Speaking in Auckland at the recent The Competitiveness Institute conference, Richards said economic resources are not all that matters in people’s lives, yet as convenient marker of national economic health, GDP tends to dominate discussions of how nations rank against one another.
“It seems to me GDP measures everything except that which makes life worthwhile.”
The time is ripe for change, he says. He adds that comparing nations and communities has its pitfalls.
“It’s what we want as community of interests that matters most in measuring success.”
Richards says New Zealand requires major shift in its national psyche if we are to be successful in producing and exporting higher-status products and services to the world.
“But, the severity of the itch is inversely proportional to the ability to reach it,” he says. “We clearly have to want this.

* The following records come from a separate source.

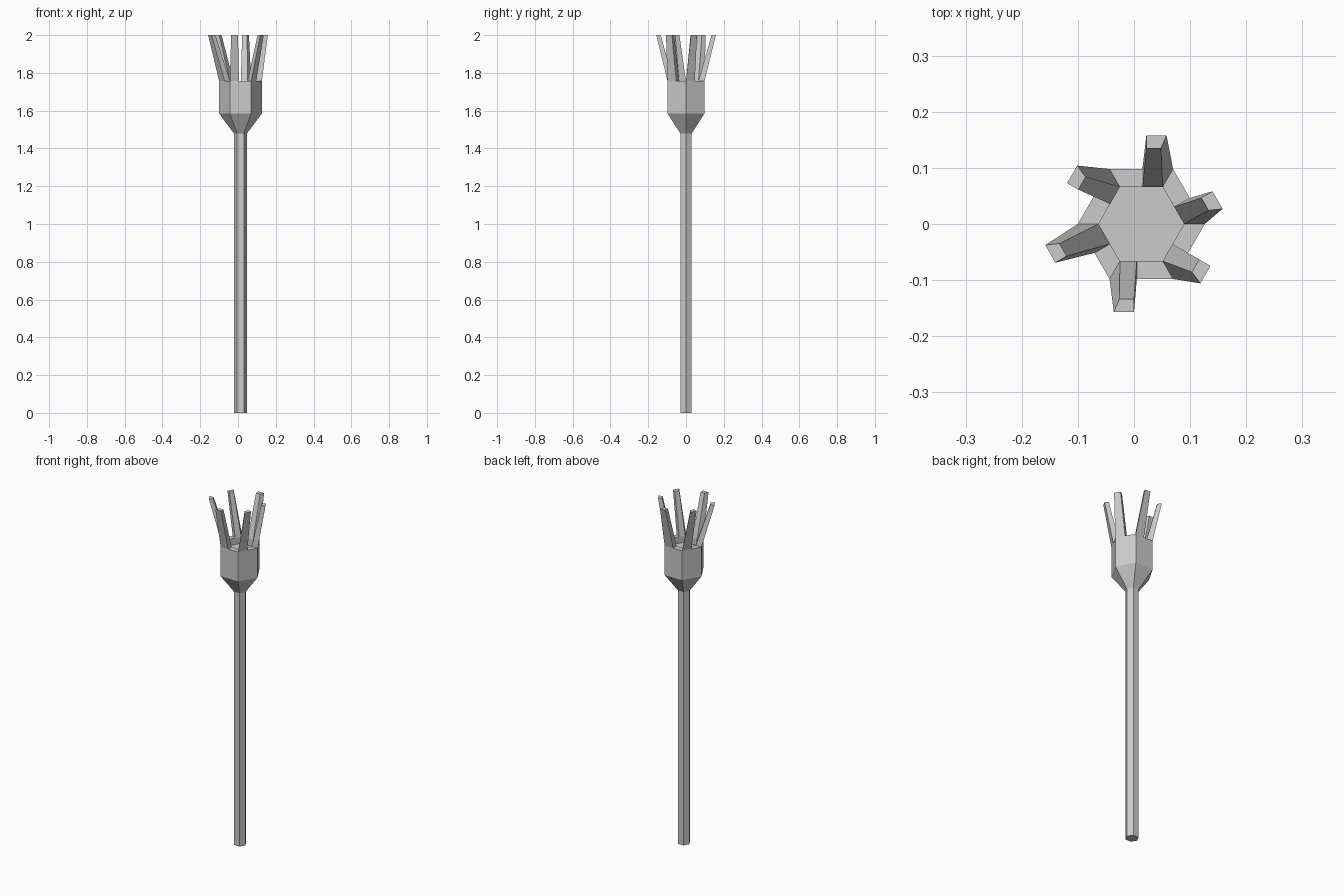
import bpy, bmesh
from math import radians, cos, sin, tan

if "Cube" in bpy.data.objects:
    bpy.data.objects.remove(bpy.data.objects["Cube"])

CX = 0.013
RIM_Z, TOP_Z = 1.757, 2.0
OUT, INN = 0.098, 0.066        # rim distances from centre to flat sides


def make(name, verts, faces):
    me = bpy.data.meshes.new(name)
    me.from_pydata(verts, [], faces)
    bm = bmesh.new()
    bm.from_mesh(me)
    bmesh.ops.recalc_face_normals(bm, faces=bm.faces)
    bm.to_mesh(me)
    bm.free()
    ob = bpy.data.objects.new(name, me)
    bpy.context.collection.objects.link(ob)
    return ob


def hex_lathe(name, profile):
    """Six-sided solid through (corner radius, z) rings, capped at both ends."""
    verts = [(CX + r * cos(radians(60 * i)), r * sin(radians(60 * i)), z)
             for r, z in profile for i in range(6)]
    faces = [(k * 6 + i, k * 6 + (i + 1) % 6, k * 6 + 6 + (i + 1) % 6, k * 6 + 6 + i)
             for k in range(len(profile) - 1) for i in range(6)]
    n = len(verts)
    faces += [tuple(range(6)), tuple(range(n - 6, n))]
    return make(name, verts, faces)


def prong(name, angle, base_t, tip_r, tip_t):
    """Tapered bar rising from the corner half of one rim side."""
    nx, ny = cos(radians(angle)), sin(radians(angle))
    k = tan(radians(30))
    base = [(OUT, base_t), (OUT, OUT * k), (INN, INN * k), (INN, base_t)]
    tip = [(tip_r, tip_t), (tip_r, tip_t + 0.036),
           (tip_r - 0.023, tip_t + 0.026), (tip_r - 0.023, tip_t)]
    verts = [(CX + r * nx + t * ny, r * ny - t * nx, z)
             for ring, z in ((base, RIM_Z), (tip, TOP_Z)) for r, t in ring]
    faces = [(0, 1, 2, 3), (4, 5, 6, 7)]
    faces += [(i, (i + 1) % 4, 4 + (i + 1) % 4, 4 + i) for i in range(4)]
    return make(name, verts, faces)


# Handle
hex_lathe("handle", [(0.035, 0), (0.035, 1.48)])

# Cup with a recessed floor
c = 1 / cos(radians(30))
hex_lathe("cup", [(0.035, 1.48), (OUT * c, 1.585), (OUT * c, RIM_Z),
                  (INN * c, RIM_Z), (INN * c, 1.72)])

# Prongs: side direction, base start, tip distance, tip offset
for i, p in enumerate([(30, 0.003, 0.139, 0.013), (90, 0.002, 0.158, 0.009),
                       (150, 0.003, 0.151, -0.003), (210, -0.003, 0.167, 0.017),
                       (270, 0.008, 0.157, 0.013), (330, 0.003, 0.144, 0.003)]):
    prong(f"prong_{i + 1}", *p)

If you want change: discomfort, panic or fear is useful start point. But even that’s not enough on its own.”
Richards says that for the first time in the country’s history we have to learn how to sell less for more.
“[We need] to take nation of farmers and turn them into foodies and fashion experts. [We must] bring design to our companies and transform their product values. [We need] to invigorate our communities with new sense of purpose, placing provincialism on world stage.”

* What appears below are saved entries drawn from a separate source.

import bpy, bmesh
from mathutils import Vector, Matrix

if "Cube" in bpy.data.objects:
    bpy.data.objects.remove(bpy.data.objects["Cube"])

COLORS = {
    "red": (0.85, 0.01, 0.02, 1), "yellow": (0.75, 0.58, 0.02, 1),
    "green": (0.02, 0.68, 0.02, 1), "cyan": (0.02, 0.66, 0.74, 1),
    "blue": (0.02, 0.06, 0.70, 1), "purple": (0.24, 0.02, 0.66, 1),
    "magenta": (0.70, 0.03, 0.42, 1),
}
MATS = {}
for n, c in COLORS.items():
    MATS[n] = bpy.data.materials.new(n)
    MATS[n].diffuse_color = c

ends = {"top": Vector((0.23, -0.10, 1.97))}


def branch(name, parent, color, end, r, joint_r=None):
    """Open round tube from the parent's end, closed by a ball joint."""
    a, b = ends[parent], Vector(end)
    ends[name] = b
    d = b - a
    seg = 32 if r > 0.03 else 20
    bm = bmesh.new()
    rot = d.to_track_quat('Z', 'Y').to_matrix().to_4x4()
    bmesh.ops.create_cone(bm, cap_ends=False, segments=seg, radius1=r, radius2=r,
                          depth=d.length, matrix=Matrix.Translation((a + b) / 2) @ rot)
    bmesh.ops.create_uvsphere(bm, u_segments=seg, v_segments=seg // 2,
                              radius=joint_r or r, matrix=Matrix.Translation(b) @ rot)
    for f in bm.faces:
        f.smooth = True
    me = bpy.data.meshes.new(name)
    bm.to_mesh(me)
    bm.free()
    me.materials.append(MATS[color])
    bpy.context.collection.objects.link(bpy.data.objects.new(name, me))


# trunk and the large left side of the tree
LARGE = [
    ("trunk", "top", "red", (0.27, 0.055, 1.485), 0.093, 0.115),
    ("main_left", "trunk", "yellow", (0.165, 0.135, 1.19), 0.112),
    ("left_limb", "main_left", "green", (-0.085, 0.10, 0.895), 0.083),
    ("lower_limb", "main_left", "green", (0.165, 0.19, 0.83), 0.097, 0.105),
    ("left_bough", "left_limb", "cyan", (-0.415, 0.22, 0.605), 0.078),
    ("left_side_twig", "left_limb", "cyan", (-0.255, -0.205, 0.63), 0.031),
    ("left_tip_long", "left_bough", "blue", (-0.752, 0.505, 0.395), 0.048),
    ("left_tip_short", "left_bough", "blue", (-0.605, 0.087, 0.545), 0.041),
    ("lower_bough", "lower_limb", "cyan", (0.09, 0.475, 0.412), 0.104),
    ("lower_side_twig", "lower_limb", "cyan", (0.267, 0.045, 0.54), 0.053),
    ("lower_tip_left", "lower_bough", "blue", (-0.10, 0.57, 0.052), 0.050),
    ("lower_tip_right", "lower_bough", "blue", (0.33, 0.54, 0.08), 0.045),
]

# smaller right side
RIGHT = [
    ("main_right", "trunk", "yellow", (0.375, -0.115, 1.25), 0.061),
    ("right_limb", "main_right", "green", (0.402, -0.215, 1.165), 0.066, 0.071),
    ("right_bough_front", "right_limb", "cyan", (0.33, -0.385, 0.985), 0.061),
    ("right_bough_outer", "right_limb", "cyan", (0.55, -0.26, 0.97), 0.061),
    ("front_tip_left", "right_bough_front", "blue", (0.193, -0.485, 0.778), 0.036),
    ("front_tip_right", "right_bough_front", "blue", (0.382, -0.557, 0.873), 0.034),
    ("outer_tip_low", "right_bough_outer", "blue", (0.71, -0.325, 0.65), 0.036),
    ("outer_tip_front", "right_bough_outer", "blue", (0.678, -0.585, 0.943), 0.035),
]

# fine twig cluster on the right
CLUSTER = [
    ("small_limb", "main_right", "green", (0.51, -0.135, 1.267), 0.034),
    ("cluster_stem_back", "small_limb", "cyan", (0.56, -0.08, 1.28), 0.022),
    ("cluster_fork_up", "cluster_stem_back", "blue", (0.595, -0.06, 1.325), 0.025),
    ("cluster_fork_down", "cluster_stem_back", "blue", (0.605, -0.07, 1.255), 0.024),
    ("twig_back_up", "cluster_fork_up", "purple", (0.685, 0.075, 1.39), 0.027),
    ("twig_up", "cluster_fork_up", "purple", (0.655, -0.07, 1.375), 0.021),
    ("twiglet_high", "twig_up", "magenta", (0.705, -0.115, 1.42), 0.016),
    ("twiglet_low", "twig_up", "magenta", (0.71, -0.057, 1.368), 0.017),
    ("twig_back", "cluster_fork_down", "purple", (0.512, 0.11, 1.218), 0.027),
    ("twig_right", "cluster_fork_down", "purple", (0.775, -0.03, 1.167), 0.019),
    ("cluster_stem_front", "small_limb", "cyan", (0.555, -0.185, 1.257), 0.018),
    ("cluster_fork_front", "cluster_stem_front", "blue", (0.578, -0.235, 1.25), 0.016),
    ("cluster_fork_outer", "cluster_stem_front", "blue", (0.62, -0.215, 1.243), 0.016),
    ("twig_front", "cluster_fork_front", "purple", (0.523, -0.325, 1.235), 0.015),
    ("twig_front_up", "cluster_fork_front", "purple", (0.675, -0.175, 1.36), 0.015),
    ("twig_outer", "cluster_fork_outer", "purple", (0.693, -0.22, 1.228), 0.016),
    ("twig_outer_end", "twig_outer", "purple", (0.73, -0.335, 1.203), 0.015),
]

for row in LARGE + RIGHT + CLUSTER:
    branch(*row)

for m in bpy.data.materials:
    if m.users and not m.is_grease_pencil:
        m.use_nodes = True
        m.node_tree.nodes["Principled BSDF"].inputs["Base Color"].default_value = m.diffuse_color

According to Richards, today’s world is about regions within countries.
“We need to romance the regions and their individual specialness.”
At the organisational level, he says change is often stymied by an imbalance between ambitions and an ability to execute.
New Zealand is characterised by “loads of wonderful plans that don’t quite come off”.
This, he says, is usually due to lack of commitment to the underlying vision or to thinking errors.
“[There have been] endless studies in our primary sectors and we still lack total beast or crop strategies. It seems abundance is our undoing.”